Prompt> Could you set down every entry exactly as it stands, without the images?
══════════
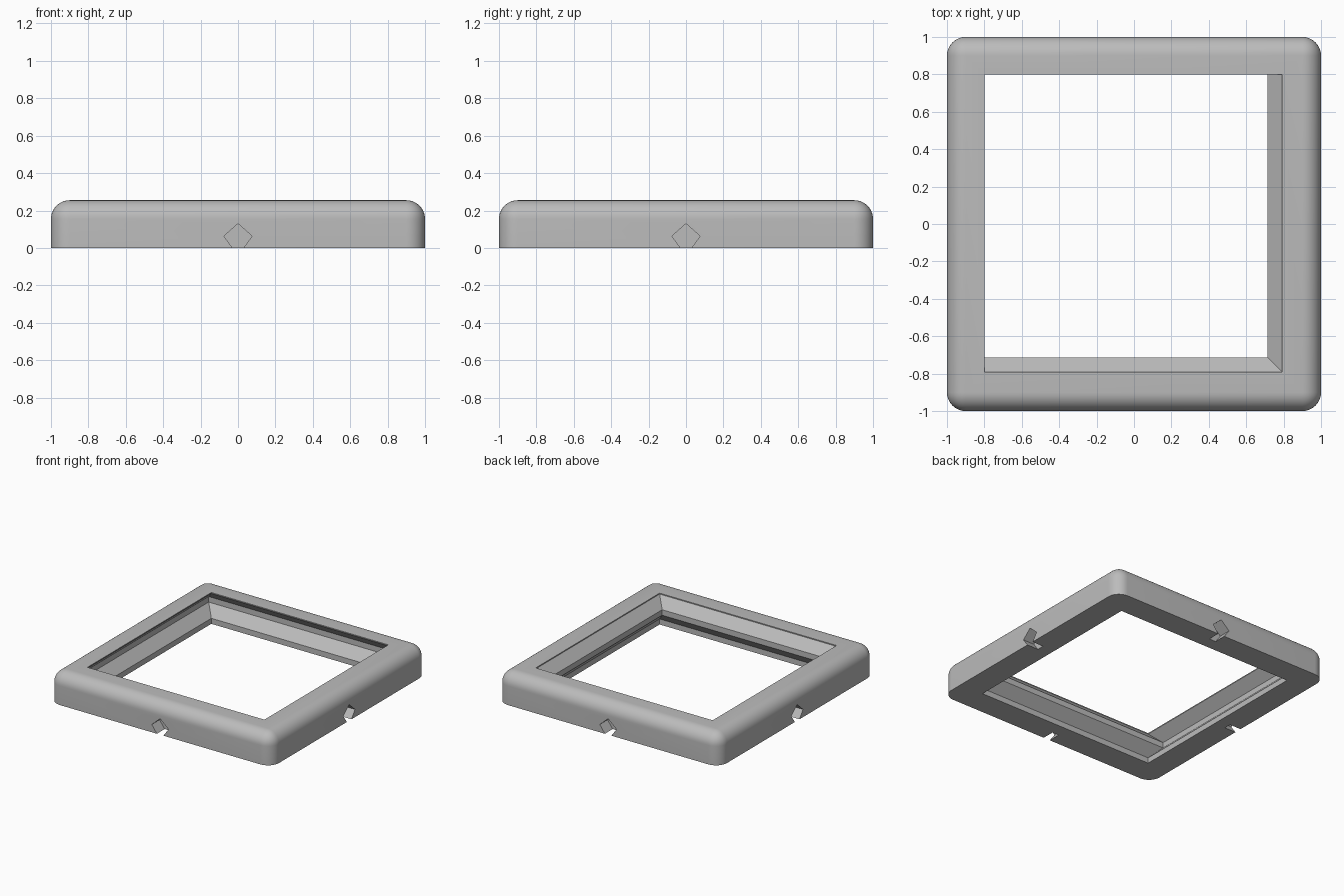
import bpy, bmesh, math
from mathutils import Matrix

if "Cube" in bpy.data.objects:
    bpy.data.objects.remove(bpy.data.objects["Cube"], do_unlink=True)

HEIGHT = 0.255
ROUND = 0.1

grey = bpy.data.materials.new("plain grey")
grey.use_nodes = True
colour = (0.5, 0.5, 0.5, 1)
grey.diffuse_color = colour
grey.node_tree.nodes["Principled BSDF"].inputs["Base Color"].default_value = colour


def make_object(name, bm):
    bmesh.ops.recalc_face_normals(bm, faces=bm.faces)
    mesh = bpy.data.meshes.new(name)
    bm.to_mesh(mesh)
    bm.free()
    mesh.materials.append(grey)
    obj = bpy.data.objects.new(name, mesh)
    bpy.context.collection.objects.link(obj)
    return obj


def loft(name, rings):
    """Closed solid through a stack of matching rings."""
    bm = bmesh.new()
    loops = [[bm.verts.new(p) for p in ring] for ring in rings]
    for a, b in zip(loops, loops[1:]):
        for i in range(len(a)):
            j = (i + 1) % len(a)
            bm.faces.new((a[i], a[j], b[j], b[i]))
    bm.faces.new(loops[0])
    bm.faces.new(loops[-1])
    return make_object(name, bm)


# Frame block: rounded everywhere except along the flat underside
bm = bmesh.new()
bmesh.ops.create_cube(bm, size=1, matrix=Matrix.Translation((0, 0, HEIGHT / 2))
                      @ Matrix.Diagonal((2, 2, HEIGHT, 1)))
edges = [e for e in bm.edges if max(v.co.z for v in e.verts) > 0.01]
bmesh.ops.bevel(bm, geom=edges, offset=ROUND, segments=10, profile=0.5, affect='EDGES')
frame = make_object("square_frame", bm)

# Opening: groove on the left-hand and back walls, matching ridge on the other two
levels = [  # height, groove wall, ridge wall
    (-0.05, 0.80, 0.792), (0.045, 0.80, 0.792), (0.125, 0.88, 0.715),
    (0.17, 0.88, 0.715), (0.247, 0.80, 0.792), (0.30, 0.80, 0.792)]
cutters = [loft("opening_cutter", [
    [(-g, -r, z), (r, -r, z), (r, g, z), (-g, g, z)] for z, g, r in levels])]

# Clip notch in the middle of each outer side, open at the bottom
notch = [(-0.022, -0.01), (0.022, -0.01), (0.075, 0.063), (0, 0.13), (-0.075, 0.063)]
for k in range(4):
    turn = Matrix.Rotation(k * math.pi / 2, 4, 'Z')
    cutter = loft("notch_cutter", [[(x, y, z) for x, z in notch] for y in (-1.05, -0.9)])
    cutter.data.transform(turn)
    cutters.append(cutter)

# Cut the frame and drop the cutters
bpy.context.view_layer.objects.active = frame
frame.select_set(True)
for cutter in cutters:
    cutter.hide_render = True
    mod = frame.modifiers.new("cut", 'BOOLEAN')
    mod.operation = 'DIFFERENCE'
    mod.solver = 'EXACT'
    mod.object = cutter
    bpy.ops.object.modifier_apply(modifier=mod.name)
    bpy.data.objects.remove(cutter, do_unlink=True)

bpy.ops.object.shade_smooth_by_angle(angle=math.radians(30))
══════════
Output>
import bpy, bmesh, math
from mathutils import Matrix

if "Cube" in bpy.data.objects:
    bpy.data.objects.remove(bpy.data.objects["Cube"], do_unlink=True)

HEIGHT = 0.255
ROUND = 0.1

grey = bpy.data.materials.new("plain grey")
grey.use_nodes = True
colour = (0.5, 0.5, 0.5, 1)
grey.diffuse_color = colour
grey.node_tree.nodes["Principled BSDF"].inputs["Base Color"].default_value = colour


def make_object(name, bm):
    bmesh.ops.recalc_face_normals(bm, faces=bm.faces)
    mesh = bpy.data.meshes.new(name)
    bm.to_mesh(mesh)
    bm.free()
    mesh.materials.append(grey)
    obj = bpy.data.objects.new(name, mesh)
    bpy.context.collection.objects.link(obj)
    return obj


def loft(name, rings):
    """Closed solid through a stack of matching rings."""
    bm = bmesh.new()
    loops = [[bm.verts.new(p) for p in ring] for ring in rings]
    for a, b in zip(loops, loops[1:]):
        for i in range(len(a)):
            j = (i + 1) % len(a)
            bm.faces.new((a[i], a[j], b[j], b[i]))
    bm.faces.new(loops[0])
    bm.faces.new(loops[-1])
    return make_object(name, bm)


# Frame block: rounded everywhere except along the flat underside
bm = bmesh.new()
bmesh.ops.create_cube(bm, size=1, matrix=Matrix.Translation((0, 0, HEIGHT / 2))
                      @ Matrix.Diagonal((2, 2, HEIGHT, 1)))
edges = [e for e in bm.edges if max(v.co.z for v in e.verts) > 0.01]
bmesh.ops.bevel(bm, geom=edges, offset=ROUND, segments=10, profile=0.5, affect='EDGES')
frame = make_object("square_frame", bm)

# Opening: groove on the left-hand and back walls, matching ridge on the other two
levels = [  # height, groove wall, ridge wall
    (-0.05, 0.80, 0.792), (0.045, 0.80, 0.792), (0.125, 0.88, 0.715),
    (0.17, 0.88, 0.715), (0.247, 0.80, 0.792), (0.30, 0.80, 0.792)]
cutters = [loft("opening_cutter", [
    [(-g, -r, z), (r, -r, z), (r, g, z), (-g, g, z)] for z, g, r in levels])]

# Clip notch in the middle of each outer side, open at the bottom
notch = [(-0.022, -0.01), (0.022, -0.01), (0.075, 0.063), (0, 0.13), (-0.075, 0.063)]
for k in range(4):
    turn = Matrix.Rotation(k * math.pi / 2, 4, 'Z')
    cutter = loft("notch_cutter", [[(x, y, z) for x, z in notch] for y in (-1.05, -0.9)])
    cutter.data.transform(turn)
    cutters.append(cutter)

# Cut the frame and drop the cutters
bpy.context.view_layer.objects.active = frame
frame.select_set(True)
for cutter in cutters:
    cutter.hide_render = True
    mod = frame.modifiers.new("cut", 'BOOLEAN')
    mod.operation = 'DIFFERENCE'
    mod.solver = 'EXACT'
    mod.object = cutter
    bpy.ops.object.modifier_apply(modifier=mod.name)
    bpy.data.objects.remove(cutter, do_unlink=True)

bpy.ops.object.shade_smooth_by_angle(angle=math.radians(30))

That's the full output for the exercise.